To do: Using the records below, repeat exactly the lines from the one holding "of the sheet" through the one holding "# Paper thickness, grown inwards", both ends included, and no others.

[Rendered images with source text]
%%
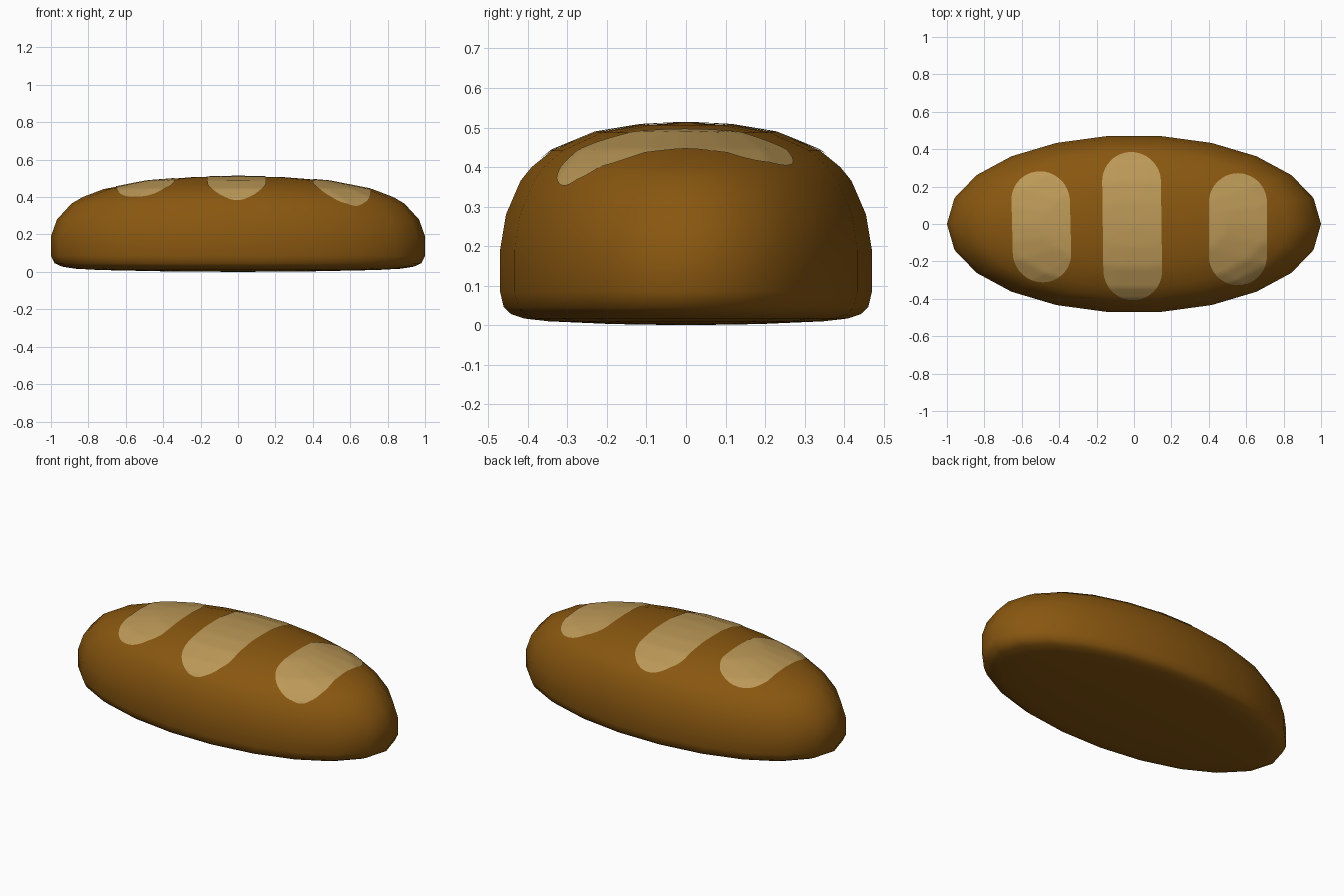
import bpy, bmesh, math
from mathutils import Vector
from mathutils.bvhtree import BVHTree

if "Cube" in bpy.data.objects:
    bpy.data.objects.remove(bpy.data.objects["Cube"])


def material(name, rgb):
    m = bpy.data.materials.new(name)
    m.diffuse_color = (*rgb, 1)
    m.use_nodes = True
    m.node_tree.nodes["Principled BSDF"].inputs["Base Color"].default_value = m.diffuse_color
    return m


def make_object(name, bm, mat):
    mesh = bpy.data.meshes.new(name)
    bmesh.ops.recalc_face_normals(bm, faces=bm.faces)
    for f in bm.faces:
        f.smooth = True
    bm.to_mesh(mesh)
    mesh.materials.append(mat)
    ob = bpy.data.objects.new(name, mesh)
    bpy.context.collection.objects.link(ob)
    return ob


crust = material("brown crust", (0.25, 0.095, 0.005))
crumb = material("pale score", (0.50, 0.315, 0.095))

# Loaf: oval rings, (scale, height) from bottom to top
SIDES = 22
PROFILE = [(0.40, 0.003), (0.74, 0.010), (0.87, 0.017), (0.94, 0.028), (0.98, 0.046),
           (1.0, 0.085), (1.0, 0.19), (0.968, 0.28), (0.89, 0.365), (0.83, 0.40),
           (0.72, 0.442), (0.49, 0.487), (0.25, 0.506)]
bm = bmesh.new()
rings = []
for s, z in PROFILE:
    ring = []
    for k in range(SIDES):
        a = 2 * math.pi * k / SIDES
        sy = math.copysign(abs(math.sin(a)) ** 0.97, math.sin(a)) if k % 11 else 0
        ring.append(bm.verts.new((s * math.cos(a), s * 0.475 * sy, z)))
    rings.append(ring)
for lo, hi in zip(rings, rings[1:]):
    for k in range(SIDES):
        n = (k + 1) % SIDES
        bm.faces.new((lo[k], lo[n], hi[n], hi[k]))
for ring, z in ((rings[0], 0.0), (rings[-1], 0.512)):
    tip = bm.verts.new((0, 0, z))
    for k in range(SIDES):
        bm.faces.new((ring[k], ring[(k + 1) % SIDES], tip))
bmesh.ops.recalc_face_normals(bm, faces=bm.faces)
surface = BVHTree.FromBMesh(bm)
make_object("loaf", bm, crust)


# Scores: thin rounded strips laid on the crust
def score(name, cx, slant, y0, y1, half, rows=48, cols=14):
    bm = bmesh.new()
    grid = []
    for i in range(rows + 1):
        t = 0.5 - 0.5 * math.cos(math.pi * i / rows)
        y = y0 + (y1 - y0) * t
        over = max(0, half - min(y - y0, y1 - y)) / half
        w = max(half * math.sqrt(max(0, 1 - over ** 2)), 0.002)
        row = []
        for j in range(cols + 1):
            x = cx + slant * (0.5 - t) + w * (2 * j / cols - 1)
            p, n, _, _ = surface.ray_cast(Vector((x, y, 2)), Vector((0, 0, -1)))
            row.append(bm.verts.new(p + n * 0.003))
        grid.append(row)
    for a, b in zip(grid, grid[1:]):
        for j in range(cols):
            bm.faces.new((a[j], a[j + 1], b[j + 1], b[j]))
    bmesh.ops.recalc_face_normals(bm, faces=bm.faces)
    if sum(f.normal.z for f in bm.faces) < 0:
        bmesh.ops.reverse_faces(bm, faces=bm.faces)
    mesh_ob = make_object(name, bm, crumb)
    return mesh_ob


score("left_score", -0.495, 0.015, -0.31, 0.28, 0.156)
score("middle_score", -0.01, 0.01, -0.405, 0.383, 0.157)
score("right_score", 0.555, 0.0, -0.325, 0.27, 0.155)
%%
%%
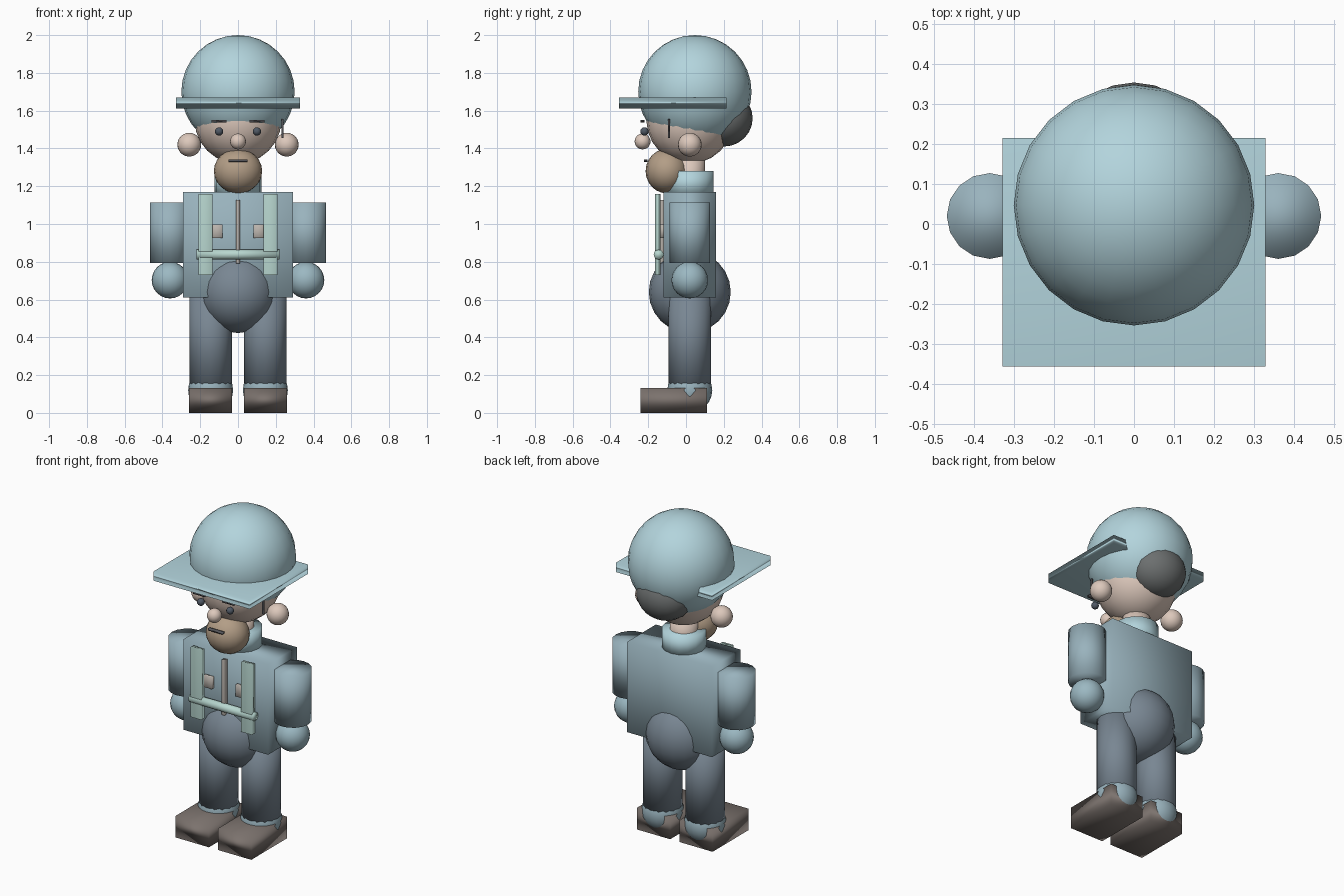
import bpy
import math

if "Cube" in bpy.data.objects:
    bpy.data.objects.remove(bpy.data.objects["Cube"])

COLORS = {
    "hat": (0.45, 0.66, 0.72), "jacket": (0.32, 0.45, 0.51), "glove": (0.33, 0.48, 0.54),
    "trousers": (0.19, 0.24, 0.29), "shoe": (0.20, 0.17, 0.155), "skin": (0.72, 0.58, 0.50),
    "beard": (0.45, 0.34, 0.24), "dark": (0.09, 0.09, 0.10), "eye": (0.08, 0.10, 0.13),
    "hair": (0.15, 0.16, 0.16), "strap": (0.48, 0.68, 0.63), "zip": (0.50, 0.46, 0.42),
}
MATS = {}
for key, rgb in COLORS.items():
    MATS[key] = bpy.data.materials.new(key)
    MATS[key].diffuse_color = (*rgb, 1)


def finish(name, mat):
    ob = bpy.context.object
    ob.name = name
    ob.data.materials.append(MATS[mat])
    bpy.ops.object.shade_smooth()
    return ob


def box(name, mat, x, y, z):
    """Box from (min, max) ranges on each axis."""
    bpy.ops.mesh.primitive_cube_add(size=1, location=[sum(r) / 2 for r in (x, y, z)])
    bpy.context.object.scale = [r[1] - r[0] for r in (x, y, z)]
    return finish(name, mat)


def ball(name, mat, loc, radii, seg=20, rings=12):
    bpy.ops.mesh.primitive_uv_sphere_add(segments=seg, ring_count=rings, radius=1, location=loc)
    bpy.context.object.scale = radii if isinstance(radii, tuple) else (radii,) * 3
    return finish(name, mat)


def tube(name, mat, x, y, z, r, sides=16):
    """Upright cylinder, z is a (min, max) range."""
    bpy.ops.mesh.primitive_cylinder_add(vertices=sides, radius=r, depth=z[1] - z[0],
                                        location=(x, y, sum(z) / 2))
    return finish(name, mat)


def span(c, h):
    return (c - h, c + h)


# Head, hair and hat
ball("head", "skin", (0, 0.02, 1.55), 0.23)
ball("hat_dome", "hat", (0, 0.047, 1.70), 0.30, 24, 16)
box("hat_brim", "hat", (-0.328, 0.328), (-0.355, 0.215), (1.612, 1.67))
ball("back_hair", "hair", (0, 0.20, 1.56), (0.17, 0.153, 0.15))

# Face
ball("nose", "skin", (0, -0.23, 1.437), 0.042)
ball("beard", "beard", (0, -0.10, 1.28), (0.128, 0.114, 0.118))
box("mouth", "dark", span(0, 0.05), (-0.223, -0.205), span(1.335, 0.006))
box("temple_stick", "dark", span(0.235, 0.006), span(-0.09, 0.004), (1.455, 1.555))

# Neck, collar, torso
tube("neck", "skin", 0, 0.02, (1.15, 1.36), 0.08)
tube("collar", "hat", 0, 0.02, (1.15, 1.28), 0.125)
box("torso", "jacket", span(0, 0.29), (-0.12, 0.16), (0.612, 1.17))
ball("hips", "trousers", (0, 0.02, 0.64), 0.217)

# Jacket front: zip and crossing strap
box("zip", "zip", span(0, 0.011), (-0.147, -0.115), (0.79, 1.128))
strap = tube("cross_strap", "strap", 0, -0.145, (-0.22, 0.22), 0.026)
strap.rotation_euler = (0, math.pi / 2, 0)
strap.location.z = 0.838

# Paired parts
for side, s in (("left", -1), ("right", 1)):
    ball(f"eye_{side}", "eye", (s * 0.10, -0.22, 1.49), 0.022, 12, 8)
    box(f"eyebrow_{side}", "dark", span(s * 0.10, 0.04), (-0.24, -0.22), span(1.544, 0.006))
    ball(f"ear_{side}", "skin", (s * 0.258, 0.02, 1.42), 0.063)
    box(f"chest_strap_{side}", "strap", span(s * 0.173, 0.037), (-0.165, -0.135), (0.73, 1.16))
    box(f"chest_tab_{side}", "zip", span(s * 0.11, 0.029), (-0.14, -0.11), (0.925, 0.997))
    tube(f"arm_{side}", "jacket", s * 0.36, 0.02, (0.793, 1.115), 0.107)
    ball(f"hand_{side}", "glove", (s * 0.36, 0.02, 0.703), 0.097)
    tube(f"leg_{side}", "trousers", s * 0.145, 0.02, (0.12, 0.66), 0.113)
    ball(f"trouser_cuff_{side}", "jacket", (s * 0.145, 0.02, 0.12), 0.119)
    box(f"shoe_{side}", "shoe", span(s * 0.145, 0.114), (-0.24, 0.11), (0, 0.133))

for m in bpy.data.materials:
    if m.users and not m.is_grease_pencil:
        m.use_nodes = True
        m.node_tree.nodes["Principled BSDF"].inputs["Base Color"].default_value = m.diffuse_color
%%
%%
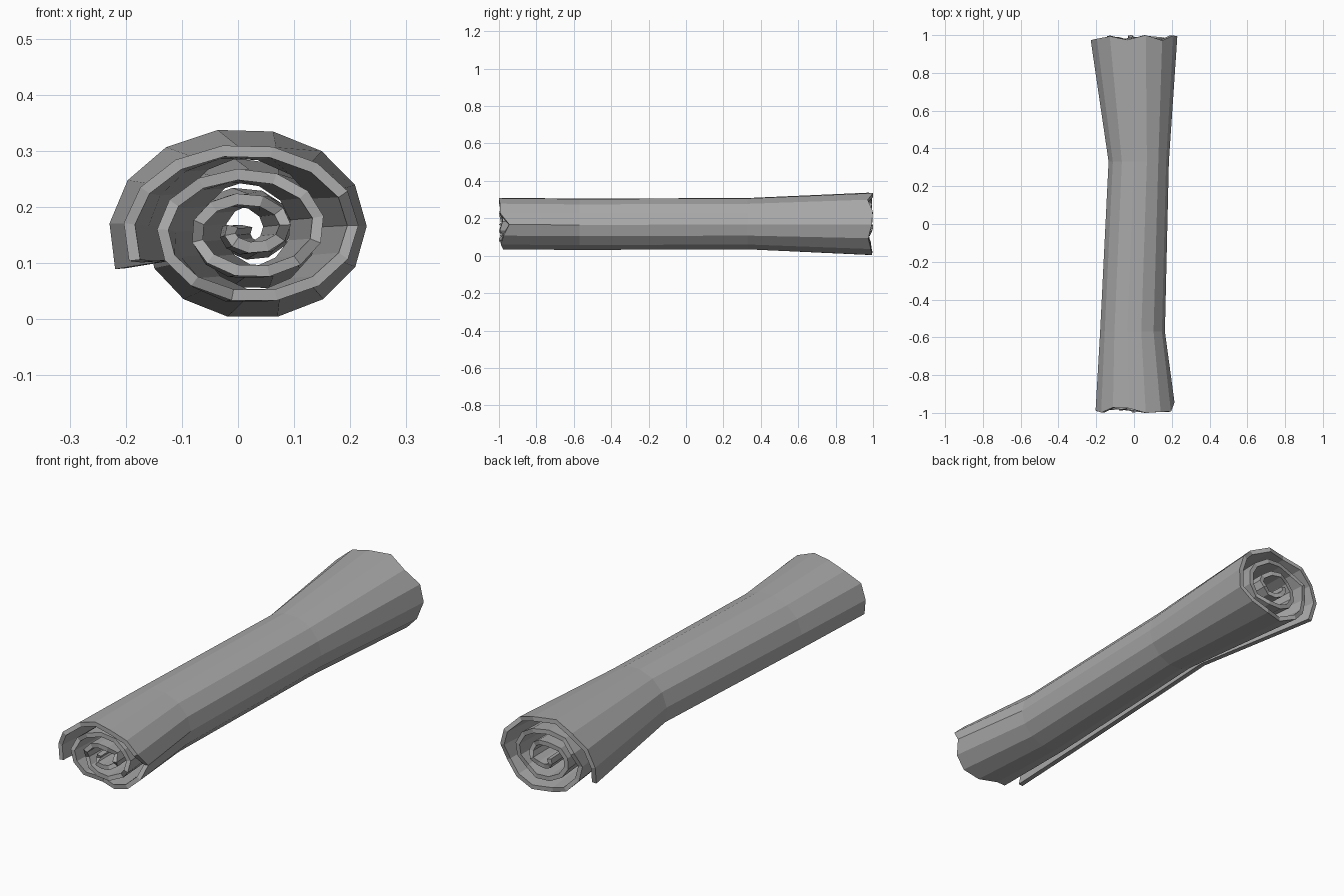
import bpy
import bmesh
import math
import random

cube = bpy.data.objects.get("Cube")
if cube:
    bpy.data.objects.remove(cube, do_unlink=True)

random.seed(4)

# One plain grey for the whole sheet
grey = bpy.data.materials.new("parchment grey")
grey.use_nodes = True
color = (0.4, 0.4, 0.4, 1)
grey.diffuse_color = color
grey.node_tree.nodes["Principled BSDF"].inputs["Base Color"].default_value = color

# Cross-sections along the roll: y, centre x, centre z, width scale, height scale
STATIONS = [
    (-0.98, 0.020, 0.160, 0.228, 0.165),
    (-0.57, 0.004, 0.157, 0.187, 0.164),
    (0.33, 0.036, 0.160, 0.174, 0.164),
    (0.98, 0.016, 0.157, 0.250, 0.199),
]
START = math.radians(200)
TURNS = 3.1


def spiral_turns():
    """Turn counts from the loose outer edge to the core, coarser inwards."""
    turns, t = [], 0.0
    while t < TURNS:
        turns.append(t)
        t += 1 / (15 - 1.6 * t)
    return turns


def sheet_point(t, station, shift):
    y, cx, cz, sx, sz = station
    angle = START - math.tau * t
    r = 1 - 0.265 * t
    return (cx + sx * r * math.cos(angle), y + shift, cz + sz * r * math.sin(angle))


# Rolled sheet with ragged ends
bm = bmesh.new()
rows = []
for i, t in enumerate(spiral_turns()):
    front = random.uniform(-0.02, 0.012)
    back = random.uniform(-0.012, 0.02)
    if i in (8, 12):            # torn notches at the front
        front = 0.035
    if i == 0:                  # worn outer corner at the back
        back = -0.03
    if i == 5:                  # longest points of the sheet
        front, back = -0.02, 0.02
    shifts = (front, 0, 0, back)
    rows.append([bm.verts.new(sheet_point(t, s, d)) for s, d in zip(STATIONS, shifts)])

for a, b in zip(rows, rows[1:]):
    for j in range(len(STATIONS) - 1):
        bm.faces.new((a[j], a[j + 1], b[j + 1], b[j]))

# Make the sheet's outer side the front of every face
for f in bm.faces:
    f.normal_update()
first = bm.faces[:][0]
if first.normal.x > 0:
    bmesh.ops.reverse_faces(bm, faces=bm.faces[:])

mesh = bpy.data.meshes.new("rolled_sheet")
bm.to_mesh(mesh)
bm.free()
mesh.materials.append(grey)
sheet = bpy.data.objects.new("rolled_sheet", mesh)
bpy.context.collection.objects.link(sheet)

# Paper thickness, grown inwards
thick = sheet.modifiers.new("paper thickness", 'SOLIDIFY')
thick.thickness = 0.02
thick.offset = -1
%%
Answer to the problem:
    if i == 5:                  # longest points of the sheet
        front, back = -0.02, 0.02
    shifts = (front, 0, 0, back)
    rows.append([bm.verts.new(sheet_point(t, s, d)) for s, d in zip(STATIONS, shifts)])

for a, b in zip(rows, rows[1:]):
    for j in range(len(STATIONS) - 1):
        bm.faces.new((a[j], a[j + 1], b[j + 1], b[j]))

# Make the sheet's outer side the front of every face
for f in bm.faces:
    f.normal_update()
first = bm.faces[:][0]
if first.normal.x > 0:
    bmesh.ops.reverse_faces(bm, faces=bm.faces[:])

mesh = bpy.data.meshes.new("rolled_sheet")
bm.to_mesh(mesh)
bm.free()
mesh.materials.append(grey)
sheet = bpy.data.objects.new("rolled_sheet", mesh)
bpy.context.collection.objects.link(sheet)

# Paper thickness, grown inwards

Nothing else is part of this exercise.